◆ **WORK TO COMPLETE**
Repeat the data in full and exactly. Leave the pictures out.

◆ **DATA SUPPLIED**
# # # # #

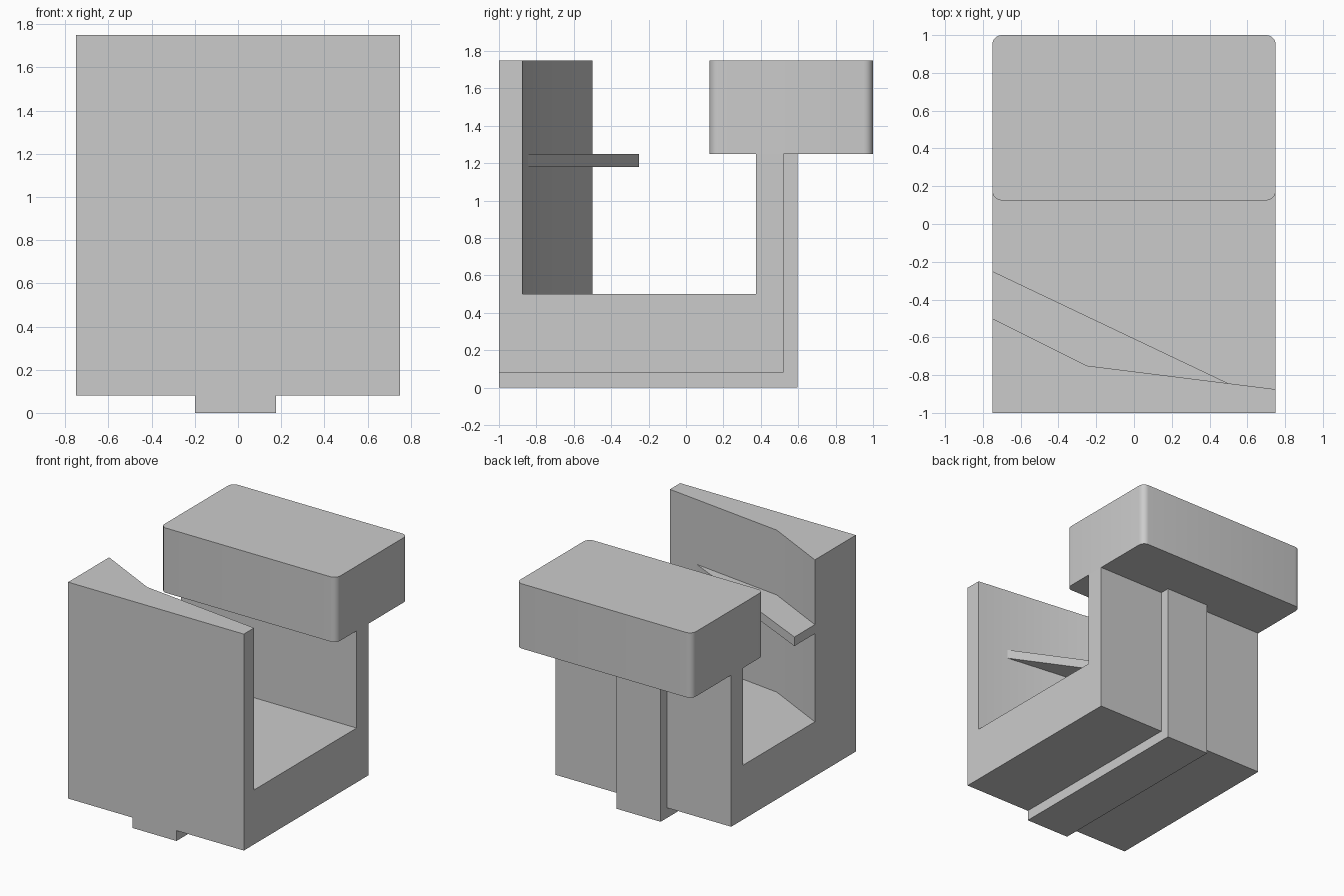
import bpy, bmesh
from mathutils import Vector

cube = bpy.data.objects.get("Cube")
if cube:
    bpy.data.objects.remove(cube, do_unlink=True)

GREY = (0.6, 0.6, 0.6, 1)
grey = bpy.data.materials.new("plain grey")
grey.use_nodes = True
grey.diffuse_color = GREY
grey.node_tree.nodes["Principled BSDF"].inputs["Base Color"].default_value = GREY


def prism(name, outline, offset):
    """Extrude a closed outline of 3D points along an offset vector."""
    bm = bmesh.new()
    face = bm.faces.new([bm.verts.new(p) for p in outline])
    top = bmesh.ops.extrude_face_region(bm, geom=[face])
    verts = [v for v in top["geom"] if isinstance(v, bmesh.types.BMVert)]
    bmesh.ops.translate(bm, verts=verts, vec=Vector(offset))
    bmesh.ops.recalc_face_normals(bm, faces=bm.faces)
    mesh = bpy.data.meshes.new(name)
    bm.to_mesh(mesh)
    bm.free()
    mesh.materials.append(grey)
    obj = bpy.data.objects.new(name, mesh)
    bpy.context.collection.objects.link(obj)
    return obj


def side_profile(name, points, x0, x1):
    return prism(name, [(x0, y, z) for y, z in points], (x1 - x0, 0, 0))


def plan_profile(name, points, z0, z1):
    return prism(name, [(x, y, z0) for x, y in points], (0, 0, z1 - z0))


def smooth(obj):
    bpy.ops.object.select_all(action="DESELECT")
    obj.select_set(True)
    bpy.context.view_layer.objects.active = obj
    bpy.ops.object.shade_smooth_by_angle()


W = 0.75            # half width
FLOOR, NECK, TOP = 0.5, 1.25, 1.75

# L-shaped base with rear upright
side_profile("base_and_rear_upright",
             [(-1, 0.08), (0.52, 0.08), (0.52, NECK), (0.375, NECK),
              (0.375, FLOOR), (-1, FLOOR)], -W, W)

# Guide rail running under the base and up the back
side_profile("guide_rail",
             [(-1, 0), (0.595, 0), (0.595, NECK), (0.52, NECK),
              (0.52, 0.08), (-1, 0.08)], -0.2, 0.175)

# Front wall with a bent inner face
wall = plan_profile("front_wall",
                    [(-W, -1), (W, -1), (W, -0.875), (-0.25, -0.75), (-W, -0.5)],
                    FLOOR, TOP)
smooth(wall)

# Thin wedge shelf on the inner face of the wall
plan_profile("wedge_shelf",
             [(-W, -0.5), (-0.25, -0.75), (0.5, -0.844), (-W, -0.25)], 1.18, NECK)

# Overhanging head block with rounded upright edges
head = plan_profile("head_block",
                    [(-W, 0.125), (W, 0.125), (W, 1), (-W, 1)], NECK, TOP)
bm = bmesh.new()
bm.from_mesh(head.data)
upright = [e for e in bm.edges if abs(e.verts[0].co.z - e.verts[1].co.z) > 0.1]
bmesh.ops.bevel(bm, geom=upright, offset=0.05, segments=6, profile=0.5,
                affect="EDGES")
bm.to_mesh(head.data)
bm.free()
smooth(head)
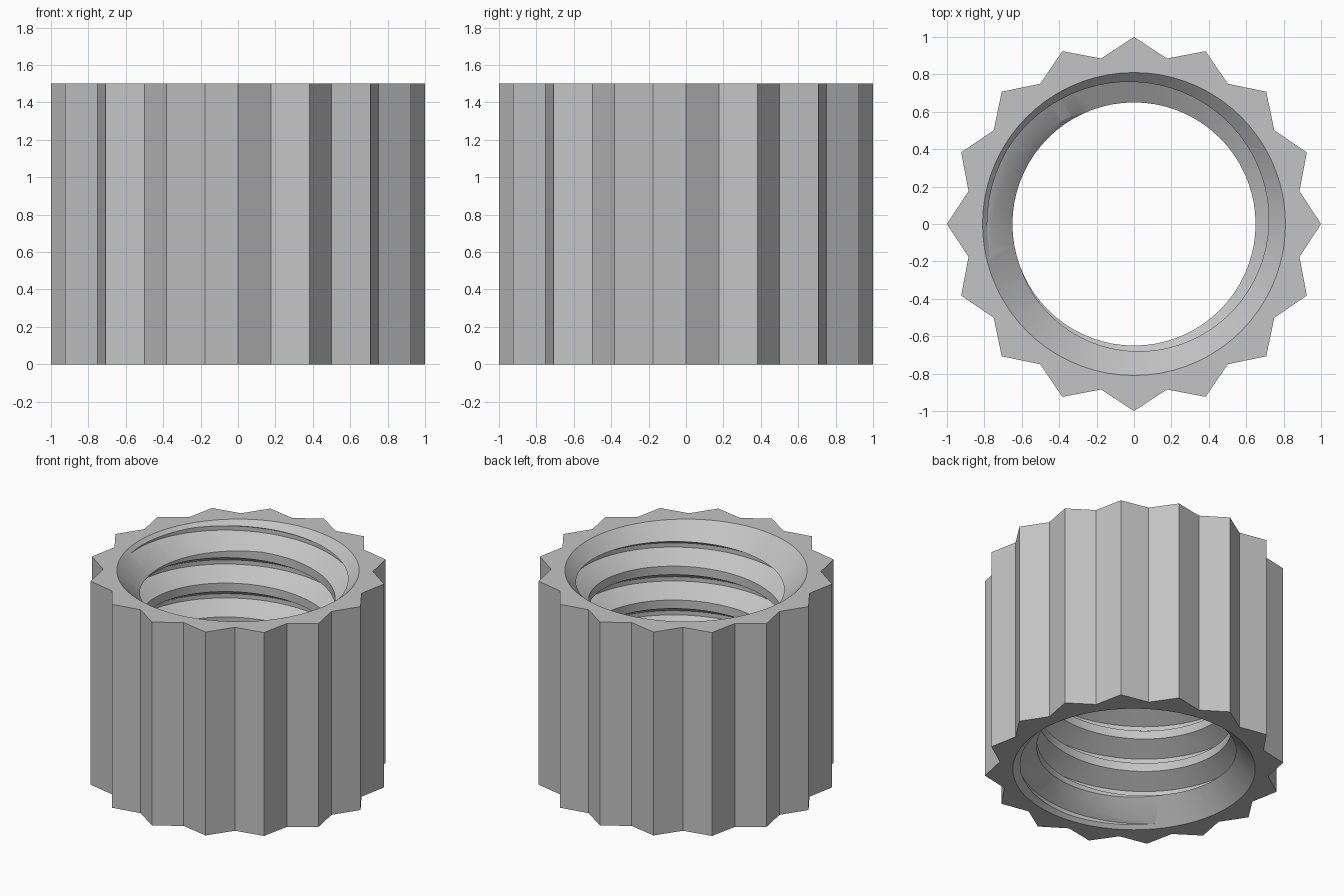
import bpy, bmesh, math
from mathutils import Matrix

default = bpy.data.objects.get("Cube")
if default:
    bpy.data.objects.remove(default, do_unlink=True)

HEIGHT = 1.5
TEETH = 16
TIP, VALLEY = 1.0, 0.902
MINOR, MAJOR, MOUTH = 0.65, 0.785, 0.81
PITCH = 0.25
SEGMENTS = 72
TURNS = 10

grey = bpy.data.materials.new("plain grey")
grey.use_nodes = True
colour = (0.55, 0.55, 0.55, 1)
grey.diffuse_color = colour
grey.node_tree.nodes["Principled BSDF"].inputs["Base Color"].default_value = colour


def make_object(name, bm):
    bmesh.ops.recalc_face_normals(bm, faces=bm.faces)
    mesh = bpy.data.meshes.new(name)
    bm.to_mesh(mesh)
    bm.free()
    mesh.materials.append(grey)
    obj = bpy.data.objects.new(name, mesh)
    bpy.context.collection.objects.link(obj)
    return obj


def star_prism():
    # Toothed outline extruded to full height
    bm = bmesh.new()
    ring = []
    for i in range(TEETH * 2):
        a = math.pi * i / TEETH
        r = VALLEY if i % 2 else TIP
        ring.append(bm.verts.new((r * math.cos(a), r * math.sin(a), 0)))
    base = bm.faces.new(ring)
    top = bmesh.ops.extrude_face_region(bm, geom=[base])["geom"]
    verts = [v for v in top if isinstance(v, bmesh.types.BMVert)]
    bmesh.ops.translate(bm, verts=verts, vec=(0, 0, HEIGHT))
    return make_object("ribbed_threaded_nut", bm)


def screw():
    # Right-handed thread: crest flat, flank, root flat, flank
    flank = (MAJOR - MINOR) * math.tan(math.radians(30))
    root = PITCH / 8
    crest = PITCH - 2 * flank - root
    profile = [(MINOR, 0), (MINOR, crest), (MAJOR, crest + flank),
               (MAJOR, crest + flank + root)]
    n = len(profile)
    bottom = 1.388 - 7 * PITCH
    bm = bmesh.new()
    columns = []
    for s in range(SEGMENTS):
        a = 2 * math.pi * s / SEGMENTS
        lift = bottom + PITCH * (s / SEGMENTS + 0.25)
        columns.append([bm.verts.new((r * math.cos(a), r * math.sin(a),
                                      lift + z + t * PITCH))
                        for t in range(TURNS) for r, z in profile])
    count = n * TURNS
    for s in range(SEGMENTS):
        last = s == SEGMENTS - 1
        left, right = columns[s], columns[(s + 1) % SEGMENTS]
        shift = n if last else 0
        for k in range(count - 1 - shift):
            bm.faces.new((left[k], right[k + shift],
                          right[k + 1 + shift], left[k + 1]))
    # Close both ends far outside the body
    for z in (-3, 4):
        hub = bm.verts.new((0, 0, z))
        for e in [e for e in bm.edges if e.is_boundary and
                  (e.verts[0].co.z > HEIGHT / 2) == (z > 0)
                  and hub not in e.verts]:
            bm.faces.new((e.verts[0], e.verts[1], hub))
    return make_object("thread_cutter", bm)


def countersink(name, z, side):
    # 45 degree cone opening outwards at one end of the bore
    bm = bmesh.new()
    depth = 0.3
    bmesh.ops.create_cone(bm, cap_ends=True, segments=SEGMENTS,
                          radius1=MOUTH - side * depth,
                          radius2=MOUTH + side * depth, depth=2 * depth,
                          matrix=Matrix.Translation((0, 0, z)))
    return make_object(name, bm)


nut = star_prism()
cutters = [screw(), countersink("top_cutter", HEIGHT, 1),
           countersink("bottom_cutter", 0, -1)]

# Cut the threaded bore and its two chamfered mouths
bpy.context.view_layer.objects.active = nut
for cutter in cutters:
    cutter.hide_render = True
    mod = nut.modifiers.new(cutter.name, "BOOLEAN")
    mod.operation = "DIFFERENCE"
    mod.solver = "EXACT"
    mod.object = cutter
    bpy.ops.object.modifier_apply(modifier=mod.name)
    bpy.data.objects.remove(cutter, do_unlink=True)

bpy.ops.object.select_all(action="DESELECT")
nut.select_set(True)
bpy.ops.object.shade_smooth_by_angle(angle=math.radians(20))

# # # # #

◆ **SOLUTION FOR THIS EXERCISE**
import bpy, bmesh
from mathutils import Vector

cube = bpy.data.objects.get("Cube")
if cube:
    bpy.data.objects.remove(cube, do_unlink=True)

GREY = (0.6, 0.6, 0.6, 1)
grey = bpy.data.materials.new("plain grey")
grey.use_nodes = True
grey.diffuse_color = GREY
grey.node_tree.nodes["Principled BSDF"].inputs["Base Color"].default_value = GREY


def prism(name, outline, offset):
    """Extrude a closed outline of 3D points along an offset vector."""
    bm = bmesh.new()
    face = bm.faces.new([bm.verts.new(p) for p in outline])
    top = bmesh.ops.extrude_face_region(bm, geom=[face])
    verts = [v for v in top["geom"] if isinstance(v, bmesh.types.BMVert)]
    bmesh.ops.translate(bm, verts=verts, vec=Vector(offset))
    bmesh.ops.recalc_face_normals(bm, faces=bm.faces)
    mesh = bpy.data.meshes.new(name)
    bm.to_mesh(mesh)
    bm.free()
    mesh.materials.append(grey)
    obj = bpy.data.objects.new(name, mesh)
    bpy.context.collection.objects.link(obj)
    return obj


def side_profile(name, points, x0, x1):
    return prism(name, [(x0, y, z) for y, z in points], (x1 - x0, 0, 0))


def plan_profile(name, points, z0, z1):
    return prism(name, [(x, y, z0) for x, y in points], (0, 0, z1 - z0))


def smooth(obj):
    bpy.ops.object.select_all(action="DESELECT")
    obj.select_set(True)
    bpy.context.view_layer.objects.active = obj
    bpy.ops.object.shade_smooth_by_angle()


W = 0.75            # half width
FLOOR, NECK, TOP = 0.5, 1.25, 1.75

# L-shaped base with rear upright
side_profile("base_and_rear_upright",
             [(-1, 0.08), (0.52, 0.08), (0.52, NECK), (0.375, NECK),
              (0.375, FLOOR), (-1, FLOOR)], -W, W)

# Guide rail running under the base and up the back
side_profile("guide_rail",
             [(-1, 0), (0.595, 0), (0.595, NECK), (0.52, NECK),
              (0.52, 0.08), (-1, 0.08)], -0.2, 0.175)

# Front wall with a bent inner face
wall = plan_profile("front_wall",
                    [(-W, -1), (W, -1), (W, -0.875), (-0.25, -0.75), (-W, -0.5)],
                    FLOOR, TOP)
smooth(wall)

# Thin wedge shelf on the inner face of the wall
plan_profile("wedge_shelf",
             [(-W, -0.5), (-0.25, -0.75), (0.5, -0.844), (-W, -0.25)], 1.18, NECK)

# Overhanging head block with rounded upright edges
head = plan_profile("head_block",
                    [(-W, 0.125), (W, 0.125), (W, 1), (-W, 1)], NECK, TOP)
bm = bmesh.new()
bm.from_mesh(head.data)
upright = [e for e in bm.edges if abs(e.verts[0].co.z - e.verts[1].co.z) > 0.1]
bmesh.ops.bevel(bm, geom=upright, offset=0.05, segments=6, profile=0.5,
                affect="EDGES")
bm.to_mesh(head.data)
bm.free()
smooth(head)
import bpy, bmesh, math
from mathutils import Matrix

default = bpy.data.objects.get("Cube")
if default:
    bpy.data.objects.remove(default, do_unlink=True)

HEIGHT = 1.5
TEETH = 16
TIP, VALLEY = 1.0, 0.902
MINOR, MAJOR, MOUTH = 0.65, 0.785, 0.81
PITCH = 0.25
SEGMENTS = 72
TURNS = 10

grey = bpy.data.materials.new("plain grey")
grey.use_nodes = True
colour = (0.55, 0.55, 0.55, 1)
grey.diffuse_color = colour
grey.node_tree.nodes["Principled BSDF"].inputs["Base Color"].default_value = colour


def make_object(name, bm):
    bmesh.ops.recalc_face_normals(bm, faces=bm.faces)
    mesh = bpy.data.meshes.new(name)
    bm.to_mesh(mesh)
    bm.free()
    mesh.materials.append(grey)
    obj = bpy.data.objects.new(name, mesh)
    bpy.context.collection.objects.link(obj)
    return obj


def star_prism():
    # Toothed outline extruded to full height
    bm = bmesh.new()
    ring = []
    for i in range(TEETH * 2):
        a = math.pi * i / TEETH
        r = VALLEY if i % 2 else TIP
        ring.append(bm.verts.new((r * math.cos(a), r * math.sin(a), 0)))
    base = bm.faces.new(ring)
    top = bmesh.ops.extrude_face_region(bm, geom=[base])["geom"]
    verts = [v for v in top if isinstance(v, bmesh.types.BMVert)]
    bmesh.ops.translate(bm, verts=verts, vec=(0, 0, HEIGHT))
    return make_object("ribbed_threaded_nut", bm)


def screw():
    # Right-handed thread: crest flat, flank, root flat, flank
    flank = (MAJOR - MINOR) * math.tan(math.radians(30))
    root = PITCH / 8
    crest = PITCH - 2 * flank - root
    profile = [(MINOR, 0), (MINOR, crest), (MAJOR, crest + flank),
               (MAJOR, crest + flank + root)]
    n = len(profile)
    bottom = 1.388 - 7 * PITCH
    bm = bmesh.new()
    columns = []
    for s in range(SEGMENTS):
        a = 2 * math.pi * s / SEGMENTS
        lift = bottom + PITCH * (s / SEGMENTS + 0.25)
        columns.append([bm.verts.new((r * math.cos(a), r * math.sin(a),
                                      lift + z + t * PITCH))
                        for t in range(TURNS) for r, z in profile])
    count = n * TURNS
    for s in range(SEGMENTS):
        last = s == SEGMENTS - 1
        left, right = columns[s], columns[(s + 1) % SEGMENTS]
        shift = n if last else 0
        for k in range(count - 1 - shift):
            bm.faces.new((left[k], right[k + shift],
                          right[k + 1 + shift], left[k + 1]))
    # Close both ends far outside the body
    for z in (-3, 4):
        hub = bm.verts.new((0, 0, z))
        for e in [e for e in bm.edges if e.is_boundary and
                  (e.verts[0].co.z > HEIGHT / 2) == (z > 0)
                  and hub not in e.verts]:
            bm.faces.new((e.verts[0], e.verts[1], hub))
    return make_object("thread_cutter", bm)


def countersink(name, z, side):
    # 45 degree cone opening outwards at one end of the bore
    bm = bmesh.new()
    depth = 0.3
    bmesh.ops.create_cone(bm, cap_ends=True, segments=SEGMENTS,
                          radius1=MOUTH - side * depth,
                          radius2=MOUTH + side * depth, depth=2 * depth,
                          matrix=Matrix.Translation((0, 0, z)))
    return make_object(name, bm)


nut = star_prism()
cutters = [screw(), countersink("top_cutter", HEIGHT, 1),
           countersink("bottom_cutter", 0, -1)]

# Cut the threaded bore and its two chamfered mouths
bpy.context.view_layer.objects.active = nut
for cutter in cutters:
    cutter.hide_render = True
    mod = nut.modifiers.new(cutter.name, "BOOLEAN")
    mod.operation = "DIFFERENCE"
    mod.solver = "EXACT"
    mod.object = cutter
    bpy.ops.object.modifier_apply(modifier=mod.name)
    bpy.data.objects.remove(cutter, do_unlink=True)

bpy.ops.object.select_all(action="DESELECT")
nut.select_set(True)
bpy.ops.object.shade_smooth_by_angle(angle=math.radians(20))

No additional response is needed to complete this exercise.